It is possible, and necessary, to draw theological meaning from biblical texts when the exegetical result is blended with contemporary cultural and existential concerns. The result of this effort brings us a step closer to understanding the nature, function, and role of Scripture, hermeneutics, aesthetics, and ethics.
I am aware that my heritage and training leads me to privilege the biblical text and its cultural ambiance and horizon, at least in the beginning of the hermeneutical and theological enterprise. Nonetheless, I am also aware that my life experiences in their respective contexts (and human experiences learned vicariously) form the most proximate horizon for understanding biblical material.
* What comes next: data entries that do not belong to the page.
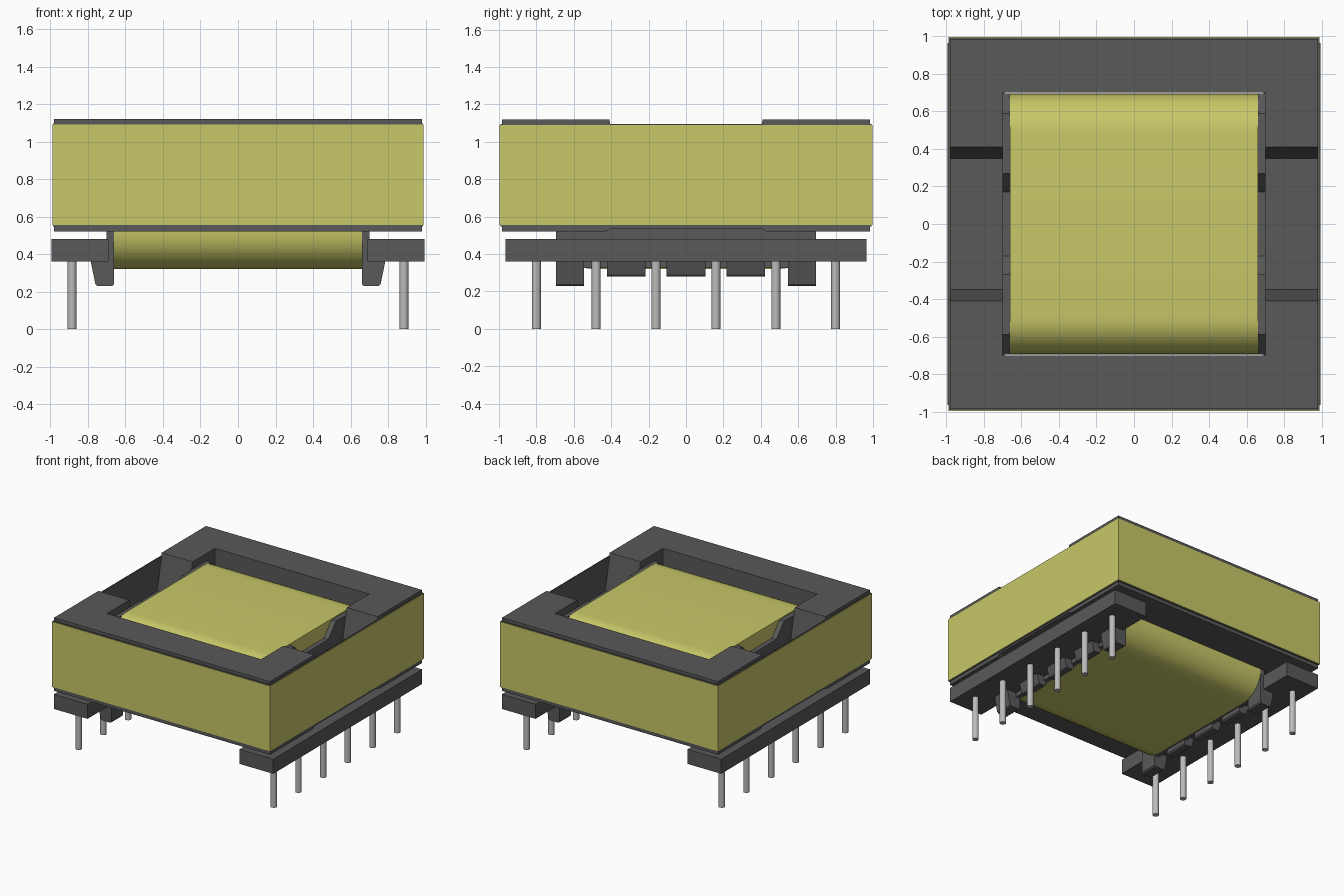
import bpy, bmesh, math

cube = bpy.data.objects.get("Cube")
if cube:
    bpy.data.objects.remove(cube, do_unlink=True)


def material(name, r, g, b):
    m = bpy.data.materials.new(name)
    m.use_nodes = True
    m.diffuse_color = (r, g, b, 1)
    m.node_tree.nodes["Principled BSDF"].inputs["Base Color"].default_value = (r, g, b, 1)
    return m


dark = material("dark grey", 0.1, 0.1, 0.1)
yellow = material("yellow tape", 0.58, 0.58, 0.14)
silver = material("silver metal", 0.5, 0.5, 0.5)


def finish(name, bm, mat, smooth=False):
    bmesh.ops.recalc_face_normals(bm, faces=bm.faces)
    mesh = bpy.data.meshes.new(name)
    bm.to_mesh(mesh)
    bm.free()
    mesh.materials.append(mat)
    ob = bpy.data.objects.new(name, mesh)
    bpy.context.collection.objects.link(ob)
    if smooth:
        bpy.ops.object.select_all(action="DESELECT")
        ob.select_set(True)
        bpy.context.view_layer.objects.active = ob
        bpy.ops.object.shade_smooth_by_angle(angle=math.radians(35))
    return ob


def prism(name, profile, start, depth, mat, smooth=False):
    """Extrude a closed profile of 3D points by a vector."""
    bm = bmesh.new()
    face = bm.faces.new([bm.verts.new([a + b for a, b in zip(start, p)]) for p in profile])
    new = bmesh.ops.extrude_face_region(bm, geom=[face])["geom"]
    bmesh.ops.translate(bm, vec=depth, verts=[v for v in new if isinstance(v, bmesh.types.BMVert)])
    return finish(name, bm, mat, smooth)


def x_prism(name, yz, x0, x1, mat, smooth=False):
    return prism(name, [(0, y, z) for y, z in yz], (x0, 0, 0), (x1 - x0, 0, 0), mat, smooth)


def y_prism(name, xz, y0, y1, mat):
    return prism(name, [(x, 0, z) for x, z in xz], (0, y0, 0), (0, y1 - y0, 0), mat)


def box(name, x0, x1, y0, y1, z0, z1, mat):
    return x_prism(name, [(y0, z0), (y1, z0), (y1, z1), (y0, z1)], x0, x1, mat)


def ring(name, ox, oy, t, z0, z1, mat):
    """Rectangular band with wall thickness t."""
    bm = bmesh.new()
    signs = [(-1, -1), (1, -1), (1, 1), (-1, 1)]
    loops = [[bm.verts.new((sx * (ox - d), sy * (oy - d), z)) for sx, sy in signs]
             for d, z in ((0, z0), (0, z1), (t, z1), (t, z0))]
    for k in range(4):
        a, b = loops[k], loops[(k + 1) % 4]
        for i in range(4):
            j = (i + 1) % 4
            bm.faces.new((a[i], a[j], b[j], b[i]))
    return finish(name, bm, mat)


def mirrored(half):
    """Complete a half profile (y >= 0) across y = 0."""
    return half + [(-y, z) for y, z in reversed(half)]


# Core: two long legs joined by end yokes with a sloped recess
yoke = mirrored([(0.40, 0.535), (0.43, 0.52), (0.985, 0.52), (0.985, 1.12), (0.41, 1.12), (0.35, 0.83)])
for s, side in ((-1, "right"), (1, "left")):
    x_prism(f"core_yoke_{side}", yoke, s * 0.70, s * 0.98, dark)
for s, side in ((-1, "front"), (1, "back")):
    box(f"core_leg_{side}", -0.70, 0.70, s * 0.70, s * 0.985, 0.52, 1.12, dark)
box("core_centre_post", -0.70, 0.70, -0.35, 0.35, 0.54, 0.83, dark)

# Tape wrapped round the core, with its dark backing
ring("outer_tape", 0.99, 0.997, 0.005, 0.555, 1.09, yellow)
ring("tape_backing", 0.985, 0.992, 0.008, 0.548, 1.096, dark)

# Winding: rounded block
r, steps = 0.2, 10
section = []
for cy, cz, a0 in ((0.495, 0.87, 0), (-0.495, 0.87, 90), (-0.495, 0.52, 180), (0.495, 0.52, 270)):
    for i in range(steps + 1):
        a = math.radians(a0 + 90 * i / steps)
        section.append((cy + r * math.cos(a), cz + r * math.sin(a)))
x_prism("winding", section, -0.66, 0.66, yellow, smooth=True)

# Bobbin: flanges, pin bars, corner feet, wire guides and pins
flange = mirrored([(0.55, 0.325), (0.695, 0.36), (0.695, 0.95), (0.59, 1.06), (0.27, 1.06), (0.17, 0.95)])
for s, side in ((-1, "right"), (1, "left")):
    x_prism(f"bobbin_flange_{side}", flange, s * 0.66, s * 0.70, dark)
    box(f"pin_bar_{side}", s * 0.69, s * 0.995, -0.965, 0.965, 0.36, 0.48, dark)
    foot = [(s * x, z) for x, z in ((0.66, 0.40), (0.66, 0.24), (0.67, 0.23), (0.75, 0.23),
                                    (0.76, 0.24), (0.785, 0.36), (0.785, 0.40))]
    guide = [(s * x, z) for x, z in ((0.68, 0.40), (0.68, 0.29), (0.69, 0.28), (0.74, 0.28),
                                     (0.75, 0.29), (0.77, 0.36), (0.77, 0.40))]
    for e, end in ((-1, "front"), (1, "back")):
        y_prism(f"foot_{side}_{end}", foot, e * 0.545, e * 0.695, dark)
    for k in (-1, 0, 1):
        y_prism(f"wire_guide_{side}_{k + 2}", guide, k * 0.32 - 0.103, k * 0.32 + 0.103, dark)
    for k in range(6):
        bm = bmesh.new()
        bmesh.ops.create_cone(bm, cap_ends=True, segments=24, radius1=0.024, radius2=0.024, depth=0.40)
        bmesh.ops.translate(bm, vec=(s * 0.885, -0.8 + 0.32 * k, 0.20), verts=bm.verts)
        finish(f"pin_{side}_{k + 1}", bm, silver, smooth=True)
The result of this, if framed in terms of method, is a dialectic operating not only within understandings of ancient texts then and now, but also operating between such understandings and human experience of all kinds–my own and that of all humanity, both then and now.
One of the most remarkable, humbling, and disconcerting dynamics that emerges from this method, in my view, is the capacity of Scripture to transcend its idiosyncratic contexts in order to perform personal, social, and cultural critique (then and now) in the service of the present and coming Reign of God.
John D. Fortner